Tag Archives: Cornwall

Well, what a lovely day, today is

Well, what a lovely day, today is,

and it’s the only today that we’ve got,

it owns a bucket full of weather,

which is really rather a lot.

.

I’m out now in the rain,

and the wind, and the damp, and the cold,

it’s a bit of a joke, the weather,

one that’s never growing old.

.

There’s fog and mist and mizzle,

all for a soul to endure;

and, betwixt the frost and drizzle,

there’s another bucket more.

Kevnisen (spider)

Kevnisen the spider

(known to his mates as Kev)

left home to join the priesthood,

taking residence in the church,

where he grew best friends with the Rev

and on Sundays

upon the rostrum he did perch.

Why do they call me Jonathan?

Why do they call me Jonathan,

when my name is Syd;

is it because of that book they read

when they were but a kid?

.

Jonathan Livingston Seagull,

by Richard Bach it was;

and how do I, a gull, know this?

Well, you may ask,

and I should not tell,

but, suffice it to say,

I’ve read that book as well.

Bude vs. Padstow

Bude, when viewed from above,

is better by far

than Padstow viewed from below.

A quiet Sunday morning walk

A quiet Sunday morning walk,

with just the sound of flittering birds,

as the dogs and I traverse the country lanes.

Further on, the cry of new-born lambs

from a field, a distance away,

that is dotted with many off-white clouds of fleece.

Other fields have grazing cows,

quieter in their ruminations,

while yet others are carpeted with growing crops of an unknown type.

Two horses freely digest their findings,

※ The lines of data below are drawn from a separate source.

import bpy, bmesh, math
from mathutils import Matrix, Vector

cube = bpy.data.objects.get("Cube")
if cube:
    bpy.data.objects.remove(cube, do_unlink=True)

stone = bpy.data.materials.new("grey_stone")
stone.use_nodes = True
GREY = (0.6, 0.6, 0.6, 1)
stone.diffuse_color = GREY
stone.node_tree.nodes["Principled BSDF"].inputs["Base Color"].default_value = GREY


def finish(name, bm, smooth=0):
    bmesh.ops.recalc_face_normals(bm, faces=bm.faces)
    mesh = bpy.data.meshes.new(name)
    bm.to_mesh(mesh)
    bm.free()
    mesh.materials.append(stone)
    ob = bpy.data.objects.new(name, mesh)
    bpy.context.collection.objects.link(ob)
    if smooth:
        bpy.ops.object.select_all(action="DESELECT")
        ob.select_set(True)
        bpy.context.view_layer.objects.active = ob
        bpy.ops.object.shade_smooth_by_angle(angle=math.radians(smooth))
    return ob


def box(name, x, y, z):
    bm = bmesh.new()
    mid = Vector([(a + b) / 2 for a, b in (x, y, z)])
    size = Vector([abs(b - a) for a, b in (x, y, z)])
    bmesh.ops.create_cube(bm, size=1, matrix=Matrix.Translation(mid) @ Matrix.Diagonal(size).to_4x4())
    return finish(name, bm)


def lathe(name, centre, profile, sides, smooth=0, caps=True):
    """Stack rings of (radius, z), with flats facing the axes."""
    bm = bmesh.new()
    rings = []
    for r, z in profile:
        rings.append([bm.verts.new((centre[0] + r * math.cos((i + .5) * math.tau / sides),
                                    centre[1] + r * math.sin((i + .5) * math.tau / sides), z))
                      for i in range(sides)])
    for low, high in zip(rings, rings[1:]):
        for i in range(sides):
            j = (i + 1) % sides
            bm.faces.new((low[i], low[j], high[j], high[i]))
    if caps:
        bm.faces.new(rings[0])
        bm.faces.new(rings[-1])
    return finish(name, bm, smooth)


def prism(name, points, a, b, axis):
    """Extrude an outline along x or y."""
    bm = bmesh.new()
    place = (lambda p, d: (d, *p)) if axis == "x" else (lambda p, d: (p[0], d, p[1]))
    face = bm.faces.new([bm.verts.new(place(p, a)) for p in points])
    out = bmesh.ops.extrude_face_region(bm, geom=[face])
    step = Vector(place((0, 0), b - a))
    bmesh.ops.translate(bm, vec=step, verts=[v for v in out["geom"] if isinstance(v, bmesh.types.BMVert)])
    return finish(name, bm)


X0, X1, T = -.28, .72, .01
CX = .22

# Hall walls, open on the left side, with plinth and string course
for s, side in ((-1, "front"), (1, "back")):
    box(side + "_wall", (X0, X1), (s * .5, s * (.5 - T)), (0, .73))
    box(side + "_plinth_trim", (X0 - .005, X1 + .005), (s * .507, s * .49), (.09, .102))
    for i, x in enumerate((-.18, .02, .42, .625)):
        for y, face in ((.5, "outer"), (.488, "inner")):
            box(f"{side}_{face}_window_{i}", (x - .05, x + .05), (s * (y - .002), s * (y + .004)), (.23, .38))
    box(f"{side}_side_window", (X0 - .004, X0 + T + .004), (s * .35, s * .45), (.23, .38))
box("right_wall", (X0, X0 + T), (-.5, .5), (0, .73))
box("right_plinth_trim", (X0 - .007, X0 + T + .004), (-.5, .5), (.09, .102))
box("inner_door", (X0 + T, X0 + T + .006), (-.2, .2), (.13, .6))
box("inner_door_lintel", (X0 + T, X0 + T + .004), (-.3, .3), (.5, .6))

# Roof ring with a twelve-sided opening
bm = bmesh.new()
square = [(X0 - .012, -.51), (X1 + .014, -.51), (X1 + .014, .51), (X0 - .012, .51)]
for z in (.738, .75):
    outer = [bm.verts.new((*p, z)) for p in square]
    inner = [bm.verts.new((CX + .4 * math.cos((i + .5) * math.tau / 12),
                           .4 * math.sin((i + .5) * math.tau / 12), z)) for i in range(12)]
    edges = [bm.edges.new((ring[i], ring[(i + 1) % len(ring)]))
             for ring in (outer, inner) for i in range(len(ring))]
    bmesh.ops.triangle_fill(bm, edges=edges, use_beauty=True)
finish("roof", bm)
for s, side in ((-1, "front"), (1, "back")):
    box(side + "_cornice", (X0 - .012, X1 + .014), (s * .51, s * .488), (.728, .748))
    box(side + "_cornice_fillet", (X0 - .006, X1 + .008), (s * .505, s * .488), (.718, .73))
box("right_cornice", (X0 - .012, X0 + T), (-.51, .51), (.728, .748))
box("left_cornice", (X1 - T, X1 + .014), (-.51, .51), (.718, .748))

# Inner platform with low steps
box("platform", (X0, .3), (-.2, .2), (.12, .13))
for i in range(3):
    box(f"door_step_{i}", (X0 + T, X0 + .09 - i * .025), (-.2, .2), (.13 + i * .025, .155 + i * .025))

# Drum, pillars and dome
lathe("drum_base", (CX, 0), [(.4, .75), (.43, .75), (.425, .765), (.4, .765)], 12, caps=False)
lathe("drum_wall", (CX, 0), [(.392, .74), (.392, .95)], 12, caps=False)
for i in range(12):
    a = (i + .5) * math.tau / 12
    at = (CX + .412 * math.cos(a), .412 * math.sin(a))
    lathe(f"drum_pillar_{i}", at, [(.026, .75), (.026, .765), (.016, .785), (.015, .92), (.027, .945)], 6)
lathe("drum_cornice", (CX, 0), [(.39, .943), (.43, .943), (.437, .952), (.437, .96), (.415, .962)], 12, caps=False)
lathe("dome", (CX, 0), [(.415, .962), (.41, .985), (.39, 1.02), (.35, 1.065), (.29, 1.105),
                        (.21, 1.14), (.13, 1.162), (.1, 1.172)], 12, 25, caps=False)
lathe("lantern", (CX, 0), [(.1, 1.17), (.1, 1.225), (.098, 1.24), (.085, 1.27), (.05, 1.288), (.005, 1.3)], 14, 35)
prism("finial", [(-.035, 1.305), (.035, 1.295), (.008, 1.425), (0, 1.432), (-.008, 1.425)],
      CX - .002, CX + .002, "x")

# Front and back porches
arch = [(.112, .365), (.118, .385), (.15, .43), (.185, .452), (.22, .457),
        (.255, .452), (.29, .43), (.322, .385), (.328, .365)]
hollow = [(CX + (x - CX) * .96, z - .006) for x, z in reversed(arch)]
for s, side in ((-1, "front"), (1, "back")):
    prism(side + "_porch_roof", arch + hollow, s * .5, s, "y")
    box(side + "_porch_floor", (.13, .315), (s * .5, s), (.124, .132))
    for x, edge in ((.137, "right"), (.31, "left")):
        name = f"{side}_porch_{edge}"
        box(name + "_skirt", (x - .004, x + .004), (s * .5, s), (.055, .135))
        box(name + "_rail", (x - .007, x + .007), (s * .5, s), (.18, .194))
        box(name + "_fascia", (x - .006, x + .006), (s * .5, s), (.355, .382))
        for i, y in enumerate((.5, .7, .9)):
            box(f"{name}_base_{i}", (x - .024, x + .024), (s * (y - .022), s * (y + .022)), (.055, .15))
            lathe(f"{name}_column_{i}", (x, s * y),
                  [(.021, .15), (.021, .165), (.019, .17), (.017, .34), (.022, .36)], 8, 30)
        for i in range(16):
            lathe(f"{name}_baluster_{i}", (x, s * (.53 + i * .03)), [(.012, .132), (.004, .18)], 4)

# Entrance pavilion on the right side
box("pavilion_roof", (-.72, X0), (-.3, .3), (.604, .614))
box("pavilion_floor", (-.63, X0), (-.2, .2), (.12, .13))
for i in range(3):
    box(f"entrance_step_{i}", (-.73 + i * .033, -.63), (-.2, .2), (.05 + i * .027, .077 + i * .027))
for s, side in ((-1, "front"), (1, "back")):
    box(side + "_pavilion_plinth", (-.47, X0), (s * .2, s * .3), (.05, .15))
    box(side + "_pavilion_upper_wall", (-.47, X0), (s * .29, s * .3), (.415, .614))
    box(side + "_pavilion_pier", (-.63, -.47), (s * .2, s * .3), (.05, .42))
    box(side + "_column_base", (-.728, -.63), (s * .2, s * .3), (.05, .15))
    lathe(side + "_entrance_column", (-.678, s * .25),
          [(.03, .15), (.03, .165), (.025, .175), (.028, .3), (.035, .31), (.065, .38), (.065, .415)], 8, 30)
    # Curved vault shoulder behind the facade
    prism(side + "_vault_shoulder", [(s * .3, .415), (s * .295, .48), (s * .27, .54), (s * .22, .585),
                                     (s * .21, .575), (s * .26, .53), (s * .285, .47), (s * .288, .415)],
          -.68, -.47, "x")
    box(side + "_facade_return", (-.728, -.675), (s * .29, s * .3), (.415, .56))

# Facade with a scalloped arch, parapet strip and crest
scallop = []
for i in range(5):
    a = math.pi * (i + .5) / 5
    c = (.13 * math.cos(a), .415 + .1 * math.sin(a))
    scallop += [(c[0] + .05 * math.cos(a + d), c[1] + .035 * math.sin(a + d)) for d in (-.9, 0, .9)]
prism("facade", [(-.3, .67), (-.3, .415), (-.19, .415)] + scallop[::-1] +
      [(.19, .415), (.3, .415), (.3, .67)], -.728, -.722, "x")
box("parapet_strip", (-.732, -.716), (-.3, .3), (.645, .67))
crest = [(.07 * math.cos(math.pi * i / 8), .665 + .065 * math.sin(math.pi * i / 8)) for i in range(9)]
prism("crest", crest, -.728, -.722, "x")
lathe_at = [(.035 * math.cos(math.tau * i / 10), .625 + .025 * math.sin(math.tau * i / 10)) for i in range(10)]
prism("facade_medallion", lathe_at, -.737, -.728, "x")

conversing sparingly with their neighbours, another herd of grazing cows.

I tip my hat to the morning,

and offer thanks

The Cornish Chough

The Cornish chuff flew from Slough to Peterborough; he landed on a bough, and said, ‘Enough is enough, for now.’ Through the rough night the Chough did cough; but feeling better come the morning, to Loughborough he flew, to see a roof he knew. Later that afternoon, he did go from Loughborough, back to Slough, to Crewe, then to Looe.

The Cheesewring (Cornish ‘Keuswask’)

The Cheesewring,

on Stowe’s Hill,

can’t sing,

isn’t made of cheese,

and has no visible knees.

Yet, it exists,

upon a hill,

still – very still.

Gulls: Jacks or Jills?

You can tell by the gills

of the gulls

whether they are Jacks

or Jills.

Unless gulls don’t have gills.

I have checked:

a gull has no gills,

they are not fish,

and, probably, never were.

The plumage is the thing

to catch the gender of the… gull.

But, even then, only an expert,

or a very experienced non-expert

can truly tell.

Well, who knew? Not I,

not you.

They used to be called Mews,

and went around in ones or twos –

that was long, long, long ago,

and they are now called that

by nobody

that I know.

But, if you hear a poet

saying that his muse has left him (or her)

it might (but shouldn’t) occur

to you

that he is talking about

his gull.

That scenario

I have to doubt.

“Where’s Cornwally?”

I’m not going out on a limb,

but I think I can see him;

he’s the county in the Red and white stripey jumper,

and the red and white stripey bobble hat,

on the far left, to the south west,

also out on a limb –

as it looks a little bit like a leg.

Holly the Cornish Witch

Holly the Cornish Witch lived a long, long life.

Living in Cornwall, as she did, in the sixteenth century, as she did, meant that witches usually went out in a roar of flames. But, being Cornwall, which it was, the superstitious Cornish thought that it was mightily unlucky to burn Holly, which it wasn’t.

Therefore, they were very reluctant to burn Holly the witch, which she was, and so they didn’t.

Holly the Witch, c.1517 – 24th March 1603.

She died of natural causes, which they were, upon the very day that Good Queen Bess, which she wasn’t, died.